Data supplied =
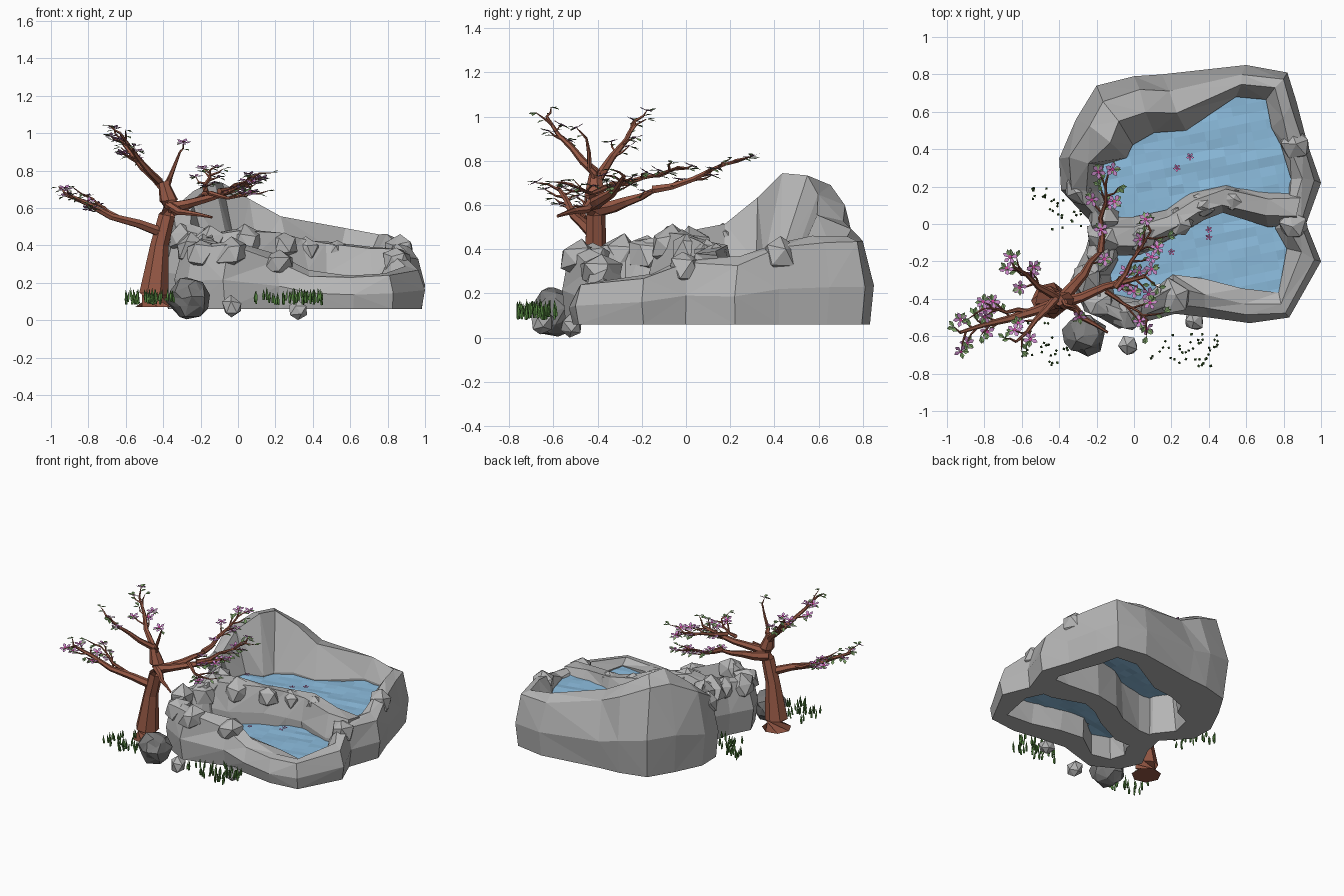
import bpy, bmesh, math, random
from mathutils import Vector, Matrix

random.seed(7)
if "Cube" in bpy.data.objects:
    bpy.data.objects.remove(bpy.data.objects["Cube"])


def material(name, *rgb):
    m = bpy.data.materials.new(name)
    m.use_nodes = True
    m.diffuse_color = (*rgb, 1)
    m.node_tree.nodes["Principled BSDF"].inputs["Base Color"].default_value = (*rgb, 1)
    return m


STONE = material("grey stone", .46, .46, .46)
DARK_STONE = material("dark stone", .2, .2, .2)
WATER = material("pool water", .26, .5, .72)
BARK = material("red bark", .31, .1, .06)
LEAF = material("leaf green", .2, .36, .13)
GRASS = material("grass green", .09, .24, .05)
PETAL = material("lilac petal", .55, .24, .55)
CENTRE = material("flower centre", .55, .05, .3)
PINK = material("pink petal", .8, .2, .55)


def finish(name, bm, *mats, closed=True):
    if closed:
        bmesh.ops.recalc_face_normals(bm, faces=bm.faces)
    mesh = bpy.data.meshes.new(name)
    bm.to_mesh(mesh)
    bm.free()
    for m in mats:
        mesh.materials.append(m)
    bpy.context.collection.objects.link(bpy.data.objects.new(name, mesh))


def jitter(amount):
    return Vector([random.uniform(-amount, amount) for _ in range(3)])


def on_circle(angle, radius, z=0):
    return Vector((math.cos(angle) * radius, math.sin(angle) * radius, z))


def loft(bm, rings, loop=False):
    """Skin a list of equal point rings; close it on itself or cap the ends."""
    loops = [[bm.verts.new(p) for p in ring] for ring in rings]
    pairs = list(zip(loops, loops[1:])) + ([(loops[-1], loops[0])] if loop else [])
    for a, b in pairs:
        for k in range(len(a)):
            j = (k + 1) % len(a)
            bm.faces.new((a[k], a[j], b[j], b[k]))
    if not loop:
        bm.faces.new(loops[0])
        bm.faces.new(loops[-1])


def tube(bm, points, radii, sides):
    rings = []
    for k, p in enumerate(points):
        heading = points[min(k + 1, len(points) - 1)] - points[max(k - 1, 0)]
        turn = heading.to_track_quat('Z', 'Y')
        rings.append([p + turn @ on_circle(math.tau * s / sides, radii[k]) for s in range(sides)])
    loft(bm, rings)


def faceted_rock(name, rings, loop):
    bm = bmesh.new()
    loft(bm, rings, loop)
    bmesh.ops.triangulate(bm, faces=bm.faces, quad_method='SHORT_EDGE')
    finish(name, bm, STONE)


def boulder(name, place, size, mat=STONE, detail=1):
    bm = bmesh.new()
    bmesh.ops.create_icosphere(bm, subdivisions=detail, radius=1)
    spin = Matrix.Rotation(random.uniform(0, math.tau), 3, 'Z')
    for v in bm.verts:
        v.co = Vector(place) + spin @ (v.co + jitter(.16)) * size
        v.co.z = max(0, v.co.z)
    finish(name, bm, mat)


# Rock basin: outer x, y, pool edge x, y and crest height at each station
BASE, UPPER, LOWER = .06, .335, .21
STATIONS = [
    (-.27, -.45, -.1, -.38, .42), (-.08, -.56, .03, -.4, .43), (.22, -.48, .2, -.26, .35),
    (.4, -.5, .38, -.28, .26), (.62, -.53, .58, -.34, .24), (.83, -.5, .78, -.36, .26),
    (1, -.2, .81, -.12, .3), (.92, 0, .76, -.02, .37), (1, .22, .83, .24, .36),
    (.93, .42, .77, .42, .44), (.87, .65, .73, .52, .46), (.82, .81, .7, .66, .46),
    (.6, .85, .55, .67, .48), (.15, .8, .28, .49, .56), (0, .79, .12, .47, .65),
    (-.2, .74, 0, .42, .74), (-.31, .56, -.03, .35, .74), (-.4, .35, -.15, .32, .62),
    (-.39, .18, -.19, .18, .52), (-.22, 0, -.1, .06, .49), (-.26, -.14, -.08, -.2, .45),
    (-.34, -.3, -.13, -.28, .44)]
rings, pool_edge, rim = [], [], []
for ox, oy, ix, iy, h in STATIONS:
    outer, inner = Vector((ox, oy, 0)), Vector((ix, iy, 0))
    level = LOWER if iy < 0 else UPPER

    def at(t, z, wobble=0):
        return outer.lerp(inner, t) + Vector((0, 0, z)) + jitter(wobble)
    rings.append([at(.1, BASE), at(0, BASE + .42 * (h - BASE)), at(.24, h * .94, .015),
                  at(.62, h, .015), at(.97, level + .015, .01), at(.88, BASE)])
    pool_edge.append(at(.76, 0))
    rim.append(at(.45, h * .84))
faceted_rock("rock_basin", rings, True)

# Rock ridge between the two pools: x, y, half width, height
RIDGE = [(-.2, -.07, .1, .46), (0, -.07, .1, .48), (.2, .01, .08, .46), (.33, .1, .08, .43),
         (.48, .14, .07, .42), (.72, .09, .1, .38), (.88, .09, .1, .37)]
rings = []
for k, (x, y, w, h) in enumerate(RIDGE):
    a, b = RIDGE[max(k - 1, 0)], RIDGE[min(k + 1, len(RIDGE) - 1)]
    across = Vector((a[1] - b[1], b[0] - a[0], 0)).normalized() * w
    section = ((1, BASE), (1, h * .78), (.5, h), (-.45, h), (-1, h * .62), (-1, BASE))
    rings.append([Vector((x, y, z)) + across * s + jitter(.012 if z > BASE else 0) for s, z in section])
faceted_rock("pool_ridge", rings, False)

# Boulders set into the rim and ridge, and loose stones on the ground
for k, place in enumerate(rim):
    if place.x < .25 and place.y < .2 or k in (7, 9):
        boulder(f"rim_boulder_{k}", place, random.uniform(.08, .1))
for k, (x, y, w, h) in enumerate(RIDGE[:5]):
    boulder(f"ridge_boulder_{k}", (x + .04, y, h * .87), w)
boulder("dark_boulder", (-.26, -.59, .12), .11, DARK_STONE, 2)
boulder("loose_stone_left", (-.03, -.65, .07), .06)
boulder("loose_stone_right", (.32, -.52, .05), .055)


# Pools: rippled sheets trimmed to the basin on either side of the ridge
def inside(p):
    hit = False
    for a, b in zip(pool_edge, pool_edge[1:] + pool_edge[:1]):
        if (a.y > p.y) != (b.y > p.y) and p.x < a.x + (b.x - a.x) * (p.y - a.y) / (b.y - a.y):
            hit = not hit
    return hit


def ridge_y(x):
    for a, b in zip(RIDGE, RIDGE[1:]):
        if a[0] <= x <= b[0]:
            return a[1] + (b[1] - a[1]) * (x - a[0]) / (b[0] - a[0])
    return RIDGE[0 if x < 0 else -1][1]


def pool(name, level, side):
    bm = bmesh.new()
    bmesh.ops.create_grid(bm, x_segments=24, y_segments=40, size=1)
    for v in bm.verts:
        v.co = Matrix.Rotation(.2, 3, 'Z') @ v.co + Vector((.2, .1, level))
        v.co.z += random.uniform(-.006, .006)
    outside = [f for f in bm.faces for c in [f.calc_center_median()]
               if not inside(c) or (c.y - ridge_y(c.x)) * side < 0]
    bmesh.ops.delete(bm, geom=outside, context='FACES')
    finish(name, bm, WATER, closed=False)


pool("upper_pool", UPPER, 1)
pool("lower_pool", LOWER, -1)

# Tree trunk: x, height and radius
bm = bmesh.new()
TRUNK = [(-.45, .07, .1), (-.45, .14, .08), (-.42, .4, .05), (-.38, .56, .045), (-.37, .64, .05), (-.4, .74, .028)]
tube(bm, [Vector((x, -.41, z)) for x, z, r in TRUNK], [r for x, z, r in TRUNK], 7)

# Limbs: start, end, thickness and twig count; each sags a little and tapers
LIMBS = [
    ((-.41, -.42, .47), (-.93, -.58, .68), .03, 9), ((-.56, -.47, .53), (-.8, -.45, .66), .015, 4),
    ((-.39, -.41, .7), (-.64, -.23, .98), .026, 7), ((-.42, -.4, .74), (-.63, -.63, 1), .022, 5),
    ((-.39, -.41, .7), (-.31, -.45, .9), .02, 1), ((-.38, -.4, .58), (-.17, -.14, .67), .036, 2),
    ((-.18, -.15, .67), (-.15, .22, .8), .02, 7), ((-.38, -.42, .6), (.06, -.28, .73), .032, 9),
    ((-.1, -.34, .69), (.09, -.04, .77), .016, 6), ((-.15, -.36, .68), (.07, -.51, .69), .014, 5),
    ((-.38, -.42, .62), (-.14, -.58, .55), .024, 0)]
STEPS = 4
blossoms, leaves = [], []
for start, end, thick, twigs in LIMBS:
    start, end = Vector(start), Vector(end)
    points = []
    for k in range(STEPS + 1):
        bulge = math.sin(math.pi * k / STEPS)
        points.append(start.lerp(end, k / STEPS) + (jitter(.016) - Vector((0, 0, .02))) * bulge)
    tube(bm, points, [thick * (1 - .72 * k / STEPS) for k in range(STEPS + 1)], 6)
    for t in range(twigs):
        u = STEPS * (.4 + .6 * (t + 1) / twigs)
        k = min(int(u), STEPS - 1)
        a, b = points[k], points[k + 1]
        root = a.lerp(b, u - k)
        turn = Matrix.Rotation((1 if t % 2 else -1) * random.uniform(.3, 1.1), 3, 'Z')
        d = turn @ (b - a).normalized()
        d.z = d.z * .4 + random.uniform(-.05, .25)
        tip = root + d * random.uniform(.07, .13)
        tip.x = max(tip.x, -.96)
        bend = root.lerp(tip, .5) + jitter(.012)
        tube(bm, [root, bend, tip], [.007, .005, .002], 4)
        leaves += [(bend, d), (tip, d), (tip, turn @ d)]
        if t % 5 < 3:
            blossoms.append(tip)
finish("tree_trunk_and_branches", bm, BARK)

# Leaves: folded diamonds
bm = bmesh.new()
for p, d in leaves:
    yaw = math.atan2(d.y, d.x) + random.uniform(-.9, .9)
    along = on_circle(yaw, .045, random.uniform(-.02, .015))
    across, lift = on_circle(yaw + math.pi / 2, .012), Vector((0, 0, .004))
    mid, tip = p + along * .6 + lift, p + along
    tip.x = max(tip.x, -1)
    root, end = bm.verts.new(p), bm.verts.new(tip)
    bm.faces.new((root, end, bm.verts.new(mid + across)))
    bm.faces.new((root, bm.verts.new(mid - across), end))
finish("tree_leaves", bm, LEAF, closed=False)


# Blossoms: five petals round a small centre
def flowers(name, places, radius, tilt, petal):
    bm = bmesh.new()
    for p in places:
        spin = Matrix.Rotation(random.uniform(0, math.tau), 3, 'Z')
        lean = Matrix.Rotation(random.uniform(-tilt, tilt), 3, 'X') @ spin

        def spot(angle, r, z):
            return bm.verts.new(Vector(p) + lean @ on_circle(angle, r, z))
        angles = [math.tau * k / 5 for k in range(5)]
        for a in angles:
            bm.faces.new((spot(a, 0, 0), spot(a - .42, radius * .7, .004),
                          spot(a, radius, .008), spot(a + .42, radius * .7, .004)))
        bm.faces.new([spot(a, radius * .25, .009) for a in angles]).material_index = 1
    finish(name, bm, petal, CENTRE, closed=False)


flowers("tree_blossoms", blossoms, .042, .5, PETAL)
flowers("upper_pool_petals", [(x, y, UPPER + .01) for x, y in ((-.13, .29), (.23, .3), (.3, .36))], .022, .05, PINK)
flowers("lower_pool_petals", [(x, y, LOWER + .01) for x, y in ((.4, -.03), (.4, -.07), (.2, -.15))], .02, .05, PINK)

# Grass tufts: centre x, y, spread and blade count
bm = bmesh.new()
for x, y, spread, count in ((-.5, .17, .05, 9), (-.36, .06, .1, 22), (-.54, -.62, .1, 16),
                            (-.4, -.7, .06, 12), (.16, -.66, .09, 12), (.35, -.68, .1, 30)):
    for _ in range(count):
        wander = jitter(spread)
        foot = Vector((x + wander.x, y + wander.y, random.uniform(.08, .11)))
        top = foot + jitter(.01) + Vector((0, 0, .06))
        tube(bm, [foot, foot.lerp(top, .4), top], [.006, .008, .001], 4)
finish("grass_tufts", bm, GRASS)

Required action = Copy each line of the listing above that includes the word "loops".

Result below =
    loops = [[bm.verts.new(p) for p in ring] for ring in rings]
    pairs = list(zip(loops, loops[1:])) + ([(loops[-1], loops[0])] if loop else [])
        bm.faces.new(loops[0])
        bm.faces.new(loops[-1])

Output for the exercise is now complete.